(RECORDS):
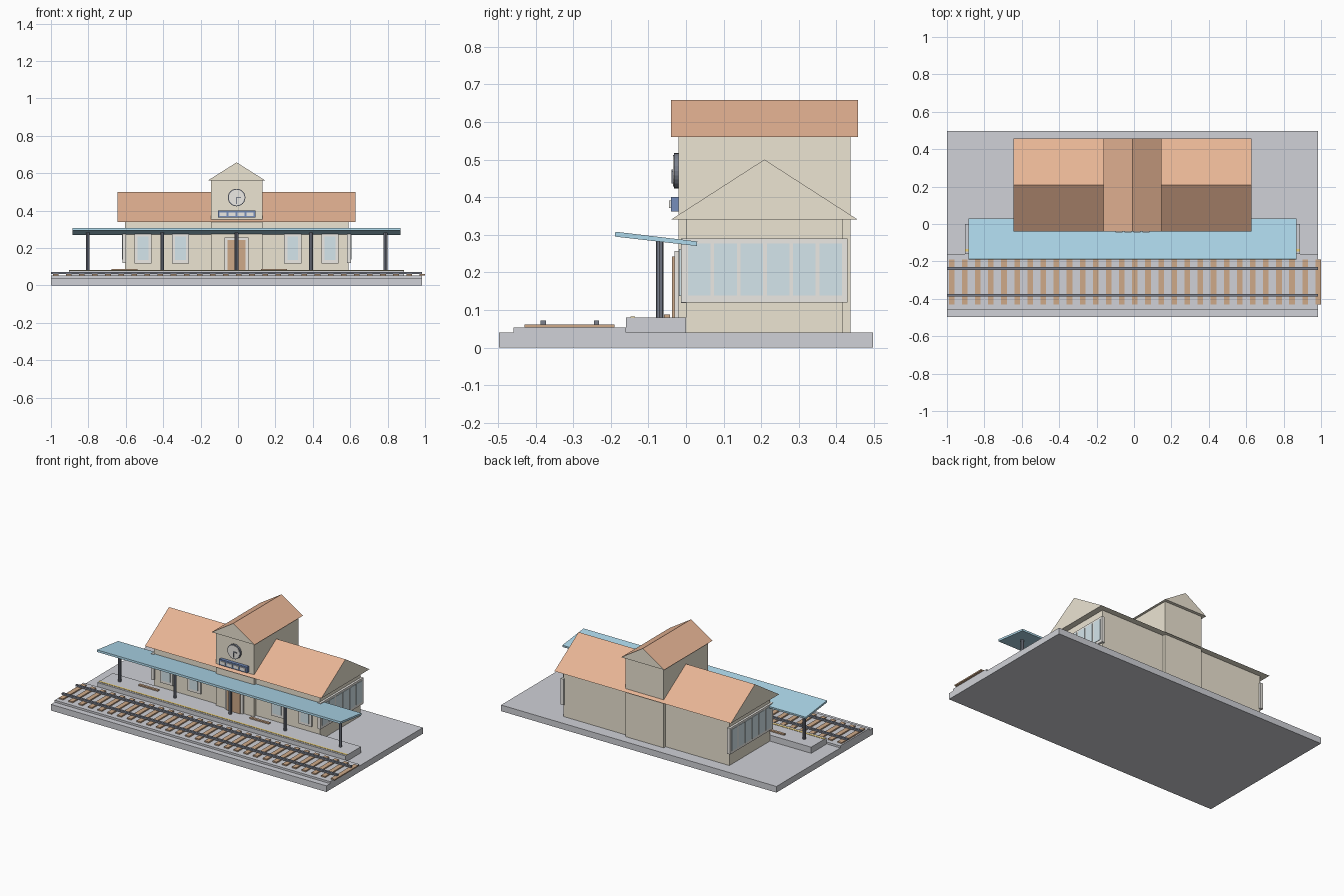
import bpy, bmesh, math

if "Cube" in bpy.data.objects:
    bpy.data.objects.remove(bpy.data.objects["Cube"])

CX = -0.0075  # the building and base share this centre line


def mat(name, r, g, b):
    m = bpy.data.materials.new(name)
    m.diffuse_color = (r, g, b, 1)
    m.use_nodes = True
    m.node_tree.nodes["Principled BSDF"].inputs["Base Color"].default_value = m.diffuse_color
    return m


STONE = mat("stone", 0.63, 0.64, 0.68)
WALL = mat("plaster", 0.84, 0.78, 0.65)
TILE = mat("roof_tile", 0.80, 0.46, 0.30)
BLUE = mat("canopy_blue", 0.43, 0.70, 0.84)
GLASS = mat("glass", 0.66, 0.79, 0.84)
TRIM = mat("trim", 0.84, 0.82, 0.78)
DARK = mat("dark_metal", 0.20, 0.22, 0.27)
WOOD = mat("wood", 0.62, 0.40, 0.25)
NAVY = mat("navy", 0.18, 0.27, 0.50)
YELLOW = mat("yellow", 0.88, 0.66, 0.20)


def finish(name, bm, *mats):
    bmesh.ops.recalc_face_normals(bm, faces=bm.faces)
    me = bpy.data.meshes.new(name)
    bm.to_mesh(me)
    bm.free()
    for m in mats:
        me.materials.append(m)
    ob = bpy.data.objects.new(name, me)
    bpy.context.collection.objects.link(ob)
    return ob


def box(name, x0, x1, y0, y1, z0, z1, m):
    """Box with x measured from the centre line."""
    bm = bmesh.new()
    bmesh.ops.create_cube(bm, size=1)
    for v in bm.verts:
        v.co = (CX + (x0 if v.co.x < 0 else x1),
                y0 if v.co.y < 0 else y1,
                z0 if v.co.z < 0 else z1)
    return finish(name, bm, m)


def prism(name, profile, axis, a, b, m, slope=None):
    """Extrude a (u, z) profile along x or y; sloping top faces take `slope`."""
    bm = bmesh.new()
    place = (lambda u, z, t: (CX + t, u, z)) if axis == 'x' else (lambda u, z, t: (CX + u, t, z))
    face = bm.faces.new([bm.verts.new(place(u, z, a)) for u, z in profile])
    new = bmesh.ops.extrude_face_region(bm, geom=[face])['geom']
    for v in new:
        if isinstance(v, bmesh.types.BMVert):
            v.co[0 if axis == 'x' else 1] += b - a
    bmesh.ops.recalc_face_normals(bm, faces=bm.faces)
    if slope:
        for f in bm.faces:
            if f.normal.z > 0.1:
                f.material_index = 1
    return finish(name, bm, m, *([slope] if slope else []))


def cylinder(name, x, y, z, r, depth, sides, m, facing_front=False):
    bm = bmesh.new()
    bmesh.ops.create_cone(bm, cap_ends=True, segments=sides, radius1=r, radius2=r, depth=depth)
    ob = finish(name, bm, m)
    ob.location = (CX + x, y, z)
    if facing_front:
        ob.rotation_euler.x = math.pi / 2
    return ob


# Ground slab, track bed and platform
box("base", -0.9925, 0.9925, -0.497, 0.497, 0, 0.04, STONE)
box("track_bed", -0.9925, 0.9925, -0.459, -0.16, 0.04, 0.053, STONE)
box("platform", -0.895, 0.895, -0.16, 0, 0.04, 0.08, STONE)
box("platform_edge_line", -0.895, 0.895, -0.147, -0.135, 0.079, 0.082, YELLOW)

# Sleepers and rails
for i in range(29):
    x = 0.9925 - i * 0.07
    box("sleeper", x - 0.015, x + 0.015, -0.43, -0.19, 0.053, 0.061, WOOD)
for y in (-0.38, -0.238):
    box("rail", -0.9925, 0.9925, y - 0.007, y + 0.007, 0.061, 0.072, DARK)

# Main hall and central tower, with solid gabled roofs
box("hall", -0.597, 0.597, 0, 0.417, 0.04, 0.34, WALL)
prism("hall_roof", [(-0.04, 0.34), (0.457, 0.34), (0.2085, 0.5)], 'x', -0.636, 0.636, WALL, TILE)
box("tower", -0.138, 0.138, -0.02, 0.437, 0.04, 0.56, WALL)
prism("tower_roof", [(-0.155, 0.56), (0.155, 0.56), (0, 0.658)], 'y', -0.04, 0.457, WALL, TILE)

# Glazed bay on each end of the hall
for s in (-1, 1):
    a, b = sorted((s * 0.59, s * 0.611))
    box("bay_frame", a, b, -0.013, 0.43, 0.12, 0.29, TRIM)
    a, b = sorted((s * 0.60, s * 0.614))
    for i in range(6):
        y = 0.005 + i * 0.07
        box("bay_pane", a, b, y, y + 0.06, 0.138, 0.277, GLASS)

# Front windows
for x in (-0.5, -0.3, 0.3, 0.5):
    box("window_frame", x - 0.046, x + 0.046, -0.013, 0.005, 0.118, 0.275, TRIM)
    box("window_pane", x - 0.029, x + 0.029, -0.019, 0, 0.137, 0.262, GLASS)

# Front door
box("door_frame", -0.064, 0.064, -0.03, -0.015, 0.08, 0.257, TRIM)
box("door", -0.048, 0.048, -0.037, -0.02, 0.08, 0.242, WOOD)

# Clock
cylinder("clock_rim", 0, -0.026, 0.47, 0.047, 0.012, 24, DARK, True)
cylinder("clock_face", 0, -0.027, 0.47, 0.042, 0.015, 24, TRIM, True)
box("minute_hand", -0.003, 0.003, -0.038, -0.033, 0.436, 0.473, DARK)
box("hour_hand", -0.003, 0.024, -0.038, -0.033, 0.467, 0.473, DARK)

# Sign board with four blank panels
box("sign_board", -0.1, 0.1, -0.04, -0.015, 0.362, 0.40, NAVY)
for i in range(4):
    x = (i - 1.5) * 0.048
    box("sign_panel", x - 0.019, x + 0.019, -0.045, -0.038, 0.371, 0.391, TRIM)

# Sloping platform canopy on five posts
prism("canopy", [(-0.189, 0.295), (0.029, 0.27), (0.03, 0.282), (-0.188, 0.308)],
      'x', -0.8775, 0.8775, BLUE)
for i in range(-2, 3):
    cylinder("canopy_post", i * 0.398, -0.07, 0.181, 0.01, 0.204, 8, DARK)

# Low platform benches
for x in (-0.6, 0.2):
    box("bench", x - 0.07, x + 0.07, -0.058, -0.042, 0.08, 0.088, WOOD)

(YOUR ASSIGNMENT):
Copy, from the lines above, each one that holds "name".

(SOLUTION):
def mat(name, r, g, b):
    m = bpy.data.materials.new(name)
def finish(name, bm, *mats):
    me = bpy.data.meshes.new(name)
    ob = bpy.data.objects.new(name, me)
def box(name, x0, x1, y0, y1, z0, z1, m):
    return finish(name, bm, m)
def prism(name, profile, axis, a, b, m, slope=None):
    return finish(name, bm, m, *([slope] if slope else []))
def cylinder(name, x, y, z, r, depth, sides, m, facing_front=False):
    ob = finish(name, bm, m)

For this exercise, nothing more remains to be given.